Ectoderm is one of the three primary germ cell layers in the very early embryo. The other two layers are the mesoderm (middle layer) and endoderm (most proximal layer), with the ectoderm as the most exterior (or distal) layer. It emerges first and forms from the outer layer of germ cells.

Generally speaking, the ectoderm differentiates to form the nervous system (spine, peripheral nerves and brain), tooth enamel and the epidermis (the outer part of integument). It also forms the lining of mouth, anus, nostrils, sweat glands, hair and nails.

In vertebrates, the ectoderm has three parts: external ectoderm (also known as surface ectoderm), the neural crest, and neural tube.
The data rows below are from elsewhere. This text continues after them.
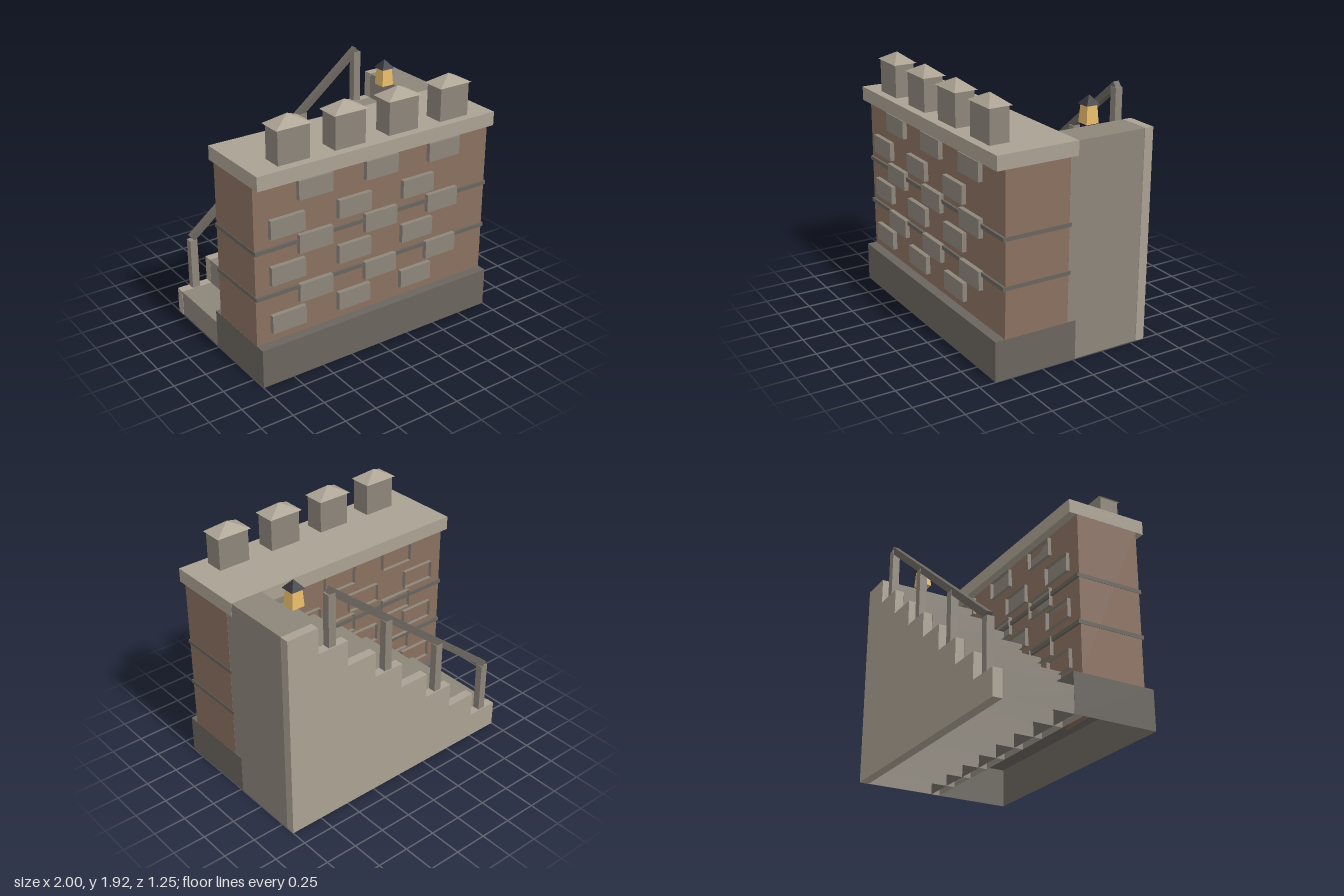
import * as THREE from 'three';

const mat = (color) => new THREE.MeshStandardMaterial({ color, flatShading: true, side: THREE.DoubleSide });

const brick = mat(0x8a7060), stone = mat(0x8c857a), dark = mat(0x6a655e);
const pale = mat(0xaaa192), glow = mat(0xe8bb6a), iron = mat(0x33343a);

// order of the faces in a box geometry
const SIDES = { left: 0, right: 1, top: 2, bottom: 3, front: 4, back: 5 };

export function createModel() {
  const model = new THREE.Group();

  function add(name, geometry, material, parent = model) {
    const mesh = new THREE.Mesh(geometry, material);
    mesh.name = name;
    parent.add(mesh);
    return mesh;
  }

  // box from min/max ranges, optionally with one side left open
  function box(name, [x0, x1], [y0, y1], [z0, z1], material, parent, open) {
    const g = new THREE.BoxGeometry(x1 - x0, y1 - y0, z1 - z0);
    if (open) {
      const index = Array.from(g.index.array);
      index.splice(SIDES[open] * 6, 6);
      g.setIndex(index);
      g.clearGroups();
    }
    g.translate((x0 + x1) / 2, (y0 + y1) / 2, (z0 + z1) / 2);
    return add(name, g, material, parent);
  }

  // four-sided prism or pyramid with a rectangular foot
  function taper(name, topRatio, w, h, d, x, y, z, material, parent) {
    const g = new THREE.CylinderGeometry(Math.SQRT1_2 * topRatio, Math.SQRT1_2, 1, 4, 1);
    g.rotateY(Math.PI / 4).scale(w, h, d).translate(x, y + h / 2, z);
    return add(name, g, material, parent);
  }

  function group(name) {
    const g = new THREE.Group();
    g.name = name;
    model.add(g);
    return g;
  }

  // wall, hollow plinth and coping
  box('plinth', [-1, 1], [0, 0.3], [-0.02, 0.625], dark, model, 'bottom');
  box('wall', [-0.999, 0.999], [0.3, 1.5], [0.05, 0.55], brick);
  box('coping', [-1, 1], [1.495, 1.6], [-0.013, 0.615], pale);

  // belt courses running around the wall
  for (const y of [0.67, 1.02]) {
    box('beltCourse', [-1.002, 1.002], [y - 0.015, y + 0.015], [0.034, 0.568], dark);
  }

  // projecting stones on both faces, alternate rows shifted
  const stones = group('wallStones');
  [0.445, 0.62, 0.82, 1.0, 1.17, 1.4].forEach((y, row) => {
    for (let i = -1; i <= 1; i++) {
      const x = i * 0.55 + (row % 2 ? 0.025 : -0.2);
      const xs = [x - 0.137, x + 0.137], ys = [y - 0.07, y + 0.07];
      box('frontStone', xs, ys, [0.54, 0.585], stone, stones);
      box('backStone', xs, ys, [0.022, 0.05], stone, stones, 'back');
    }
  });

  // battlements with pyramid caps
  const battlements = group('battlements');
  for (const x of [-0.675, -0.225, 0.225, 0.675]) {
    box('merlon', [x - 0.125, x + 0.125], [1.6, 1.85], [0.4, 0.55], stone, battlements);
    taper('merlonCap', 0, 0.28, 0.07, 0.18, x, 1.85, 0.472, pale, battlements);
  }

  // staircase of open-bottomed blocks climbing towards +x
  const steps = 8, run = 0.25, rise = 0.2;
  const stairs = group('stairs');
  for (let i = 0; i < steps; i++) {
    const x = -1 + i * run;
    box('step', [Math.max(x, -0.998), Math.min(x + run, 0.998)], [0.001, (i + 1) * rise - 0.001],
      [-0.55, 0.049], stone, stairs, 'bottom');
  }

  // stepped side wall of the stairs
  const profile = new THREE.Shape();
  profile.moveTo(-1, 0);
  for (let i = 0; i < steps; i++) {
    profile.lineTo(-1 + i * run, (i + 1) * rise);
    profile.lineTo(-1 + (i + 1) * run, (i + 1) * rise);
  }
  profile.lineTo(1, 0);
  const side = new THREE.ExtrudeGeometry(profile, { depth: 0.07, bevelEnabled: false });
  add('stairSideWall', side.translate(0, 0, -0.622), pale, stairs);

  // handrail on four posts, one on every other step
  const railing = group('railing');
  for (let i = 0; i < steps; i += 2) {
    const x = -0.875 + i * run, y = (i + 1) * rise;
    box('railPost', [x - 0.03, x + 0.03], [y, y + 0.4], [-0.612, -0.555], stone, railing);
  }
  const slope = Math.atan2(rise, run);
  const rail = add('handrail', new THREE.BoxGeometry(1.93, 0.05, 0.048), dark, railing);
  rail.rotation.z = slope;
  rail.position.set(-0.125, 1.215, -0.585);

  // lantern on the top landing
  const lantern = group('lantern');
  taper('lanternGlass', 0.82, 0.1, 0.135, 0.1, 0.695, 1.6, -0.3, glow, lantern);
  taper('lanternRoof', 0, 0.112, 0.067, 0.112, 0.695, 1.733, -0.3, iron, lantern);

  return model;
}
The latter two are known as neuroectoderm.

Other articles related to "ectoderm":

Histogenesis - Production
... Mesoderm Vertebrate Intermediate mesoderm Mesoderm Vertebrate Lateral plate mesoderm Ectoderm General Nervous system Ectoderm General Outer part of integument ...
Harvestman Anatomy - Digestion
... The foregut (stomodeum) develops from the ectoderm ... Unlike the fore- and hindgut, which are derived from ectoderm, it has no cuticular lining ... The hindgut is a short invagination of the ectoderm, linking the midgut to the anus ...
Surface Ectoderm
... The surface ectoderm (or external ectoderm) forms the following structures Skin (only epidermis dermis is derived from mesoderm) (along with glands, hair ...
Bilaminar Blastocyst - Epiblast Cells During Gastrulation - Ectoderm Development
... do not ingress through the primitive streak rather they remain on the outside and form the ectoderm ... It is not long until the ectoderm becomes the neural plate and surface ectoderm ... an embryo develops cranial to caudal, the formation of ectoderm does not happen at the same rate during development ...